== WHAT NEEDS TO BE DONE ==
Take the entries below and reproduce them word for word.

== DATA IN THIS EXERCISE ==
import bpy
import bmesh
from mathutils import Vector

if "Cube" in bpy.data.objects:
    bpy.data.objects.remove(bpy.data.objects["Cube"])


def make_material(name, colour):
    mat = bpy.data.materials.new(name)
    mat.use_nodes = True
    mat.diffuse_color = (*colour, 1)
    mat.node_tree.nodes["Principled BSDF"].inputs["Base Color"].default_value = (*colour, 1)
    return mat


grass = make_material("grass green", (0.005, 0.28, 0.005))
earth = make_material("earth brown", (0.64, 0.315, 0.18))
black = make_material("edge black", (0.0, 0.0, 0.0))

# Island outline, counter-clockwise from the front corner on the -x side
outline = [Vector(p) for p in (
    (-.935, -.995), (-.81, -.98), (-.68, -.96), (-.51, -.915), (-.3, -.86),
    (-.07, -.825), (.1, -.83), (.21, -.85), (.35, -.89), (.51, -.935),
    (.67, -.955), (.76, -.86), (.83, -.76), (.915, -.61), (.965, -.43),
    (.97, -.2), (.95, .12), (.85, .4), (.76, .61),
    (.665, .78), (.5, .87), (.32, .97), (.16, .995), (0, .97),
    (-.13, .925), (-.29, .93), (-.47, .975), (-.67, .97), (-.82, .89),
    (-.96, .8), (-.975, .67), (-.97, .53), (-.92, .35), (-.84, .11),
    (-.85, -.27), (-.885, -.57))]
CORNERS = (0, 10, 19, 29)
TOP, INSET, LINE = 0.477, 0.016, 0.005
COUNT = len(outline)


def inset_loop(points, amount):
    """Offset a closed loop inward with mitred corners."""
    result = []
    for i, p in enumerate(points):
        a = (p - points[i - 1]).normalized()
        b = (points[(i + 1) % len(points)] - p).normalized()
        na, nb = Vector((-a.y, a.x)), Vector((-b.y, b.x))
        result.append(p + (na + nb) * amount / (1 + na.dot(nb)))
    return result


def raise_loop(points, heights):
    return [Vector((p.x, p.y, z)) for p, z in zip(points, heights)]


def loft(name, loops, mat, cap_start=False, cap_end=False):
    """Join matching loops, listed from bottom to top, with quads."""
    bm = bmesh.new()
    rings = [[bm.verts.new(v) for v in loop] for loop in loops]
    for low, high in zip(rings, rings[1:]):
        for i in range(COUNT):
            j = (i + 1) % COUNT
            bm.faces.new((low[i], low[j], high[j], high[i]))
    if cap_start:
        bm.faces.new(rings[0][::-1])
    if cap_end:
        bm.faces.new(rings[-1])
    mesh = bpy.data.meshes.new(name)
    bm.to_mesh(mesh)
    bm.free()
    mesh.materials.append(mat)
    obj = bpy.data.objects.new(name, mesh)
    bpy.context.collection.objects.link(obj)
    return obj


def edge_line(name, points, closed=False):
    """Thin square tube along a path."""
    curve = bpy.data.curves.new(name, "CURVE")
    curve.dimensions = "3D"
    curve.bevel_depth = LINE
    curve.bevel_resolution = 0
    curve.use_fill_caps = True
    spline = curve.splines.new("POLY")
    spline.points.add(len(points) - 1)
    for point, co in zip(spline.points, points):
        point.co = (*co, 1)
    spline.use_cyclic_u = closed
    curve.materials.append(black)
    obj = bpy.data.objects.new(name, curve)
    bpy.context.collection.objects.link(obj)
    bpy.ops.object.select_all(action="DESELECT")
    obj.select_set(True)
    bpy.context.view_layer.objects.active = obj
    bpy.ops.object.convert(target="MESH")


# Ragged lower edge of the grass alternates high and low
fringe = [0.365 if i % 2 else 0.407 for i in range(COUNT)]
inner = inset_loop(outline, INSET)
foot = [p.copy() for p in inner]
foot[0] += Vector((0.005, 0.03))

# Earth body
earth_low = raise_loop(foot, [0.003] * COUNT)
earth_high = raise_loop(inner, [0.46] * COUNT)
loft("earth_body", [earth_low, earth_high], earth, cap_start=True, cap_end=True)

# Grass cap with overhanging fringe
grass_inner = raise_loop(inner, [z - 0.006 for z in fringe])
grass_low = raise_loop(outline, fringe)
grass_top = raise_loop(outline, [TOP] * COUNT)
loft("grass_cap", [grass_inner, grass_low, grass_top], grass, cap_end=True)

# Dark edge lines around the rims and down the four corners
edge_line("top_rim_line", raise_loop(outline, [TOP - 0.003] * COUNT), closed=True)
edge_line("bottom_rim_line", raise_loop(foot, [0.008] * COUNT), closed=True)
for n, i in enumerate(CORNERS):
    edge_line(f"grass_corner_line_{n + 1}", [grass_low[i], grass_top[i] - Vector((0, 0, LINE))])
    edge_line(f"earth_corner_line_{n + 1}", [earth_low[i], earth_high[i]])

== YOUR SOLUTION ==
import bpy
import bmesh
from mathutils import Vector

if "Cube" in bpy.data.objects:
    bpy.data.objects.remove(bpy.data.objects["Cube"])


def make_material(name, colour):
    mat = bpy.data.materials.new(name)
    mat.use_nodes = True
    mat.diffuse_color = (*colour, 1)
    mat.node_tree.nodes["Principled BSDF"].inputs["Base Color"].default_value = (*colour, 1)
    return mat


grass = make_material("grass green", (0.005, 0.28, 0.005))
earth = make_material("earth brown", (0.64, 0.315, 0.18))
black = make_material("edge black", (0.0, 0.0, 0.0))

# Island outline, counter-clockwise from the front corner on the -x side
outline = [Vector(p) for p in (
    (-.935, -.995), (-.81, -.98), (-.68, -.96), (-.51, -.915), (-.3, -.86),
    (-.07, -.825), (.1, -.83), (.21, -.85), (.35, -.89), (.51, -.935),
    (.67, -.955), (.76, -.86), (.83, -.76), (.915, -.61), (.965, -.43),
    (.97, -.2), (.95, .12), (.85, .4), (.76, .61),
    (.665, .78), (.5, .87), (.32, .97), (.16, .995), (0, .97),
    (-.13, .925), (-.29, .93), (-.47, .975), (-.67, .97), (-.82, .89),
    (-.96, .8), (-.975, .67), (-.97, .53), (-.92, .35), (-.84, .11),
    (-.85, -.27), (-.885, -.57))]
CORNERS = (0, 10, 19, 29)
TOP, INSET, LINE = 0.477, 0.016, 0.005
COUNT = len(outline)


def inset_loop(points, amount):
    """Offset a closed loop inward with mitred corners."""
    result = []
    for i, p in enumerate(points):
        a = (p - points[i - 1]).normalized()
        b = (points[(i + 1) % len(points)] - p).normalized()
        na, nb = Vector((-a.y, a.x)), Vector((-b.y, b.x))
        result.append(p + (na + nb) * amount / (1 + na.dot(nb)))
    return result


def raise_loop(points, heights):
    return [Vector((p.x, p.y, z)) for p, z in zip(points, heights)]


def loft(name, loops, mat, cap_start=False, cap_end=False):
    """Join matching loops, listed from bottom to top, with quads."""
    bm = bmesh.new()
    rings = [[bm.verts.new(v) for v in loop] for loop in loops]
    for low, high in zip(rings, rings[1:]):
        for i in range(COUNT):
            j = (i + 1) % COUNT
            bm.faces.new((low[i], low[j], high[j], high[i]))
    if cap_start:
        bm.faces.new(rings[0][::-1])
    if cap_end:
        bm.faces.new(rings[-1])
    mesh = bpy.data.meshes.new(name)
    bm.to_mesh(mesh)
    bm.free()
    mesh.materials.append(mat)
    obj = bpy.data.objects.new(name, mesh)
    bpy.context.collection.objects.link(obj)
    return obj


def edge_line(name, points, closed=False):
    """Thin square tube along a path."""
    curve = bpy.data.curves.new(name, "CURVE")
    curve.dimensions = "3D"
    curve.bevel_depth = LINE
    curve.bevel_resolution = 0
    curve.use_fill_caps = True
    spline = curve.splines.new("POLY")
    spline.points.add(len(points) - 1)
    for point, co in zip(spline.points, points):
        point.co = (*co, 1)
    spline.use_cyclic_u = closed
    curve.materials.append(black)
    obj = bpy.data.objects.new(name, curve)
    bpy.context.collection.objects.link(obj)
    bpy.ops.object.select_all(action="DESELECT")
    obj.select_set(True)
    bpy.context.view_layer.objects.active = obj
    bpy.ops.object.convert(target="MESH")


# Ragged lower edge of the grass alternates high and low
fringe = [0.365 if i % 2 else 0.407 for i in range(COUNT)]
inner = inset_loop(outline, INSET)
foot = [p.copy() for p in inner]
foot[0] += Vector((0.005, 0.03))

# Earth body
earth_low = raise_loop(foot, [0.003] * COUNT)
earth_high = raise_loop(inner, [0.46] * COUNT)
loft("earth_body", [earth_low, earth_high], earth, cap_start=True, cap_end=True)

# Grass cap with overhanging fringe
grass_inner = raise_loop(inner, [z - 0.006 for z in fringe])
grass_low = raise_loop(outline, fringe)
grass_top = raise_loop(outline, [TOP] * COUNT)
loft("grass_cap", [grass_inner, grass_low, grass_top], grass, cap_end=True)

# Dark edge lines around the rims and down the four corners
edge_line("top_rim_line", raise_loop(outline, [TOP - 0.003] * COUNT), closed=True)
edge_line("bottom_rim_line", raise_loop(foot, [0.008] * COUNT), closed=True)
for n, i in enumerate(CORNERS):
    edge_line(f"grass_corner_line_{n + 1}", [grass_low[i], grass_top[i] - Vector((0, 0, LINE))])
    edge_line(f"earth_corner_line_{n + 1}", [earth_low[i], earth_high[i]])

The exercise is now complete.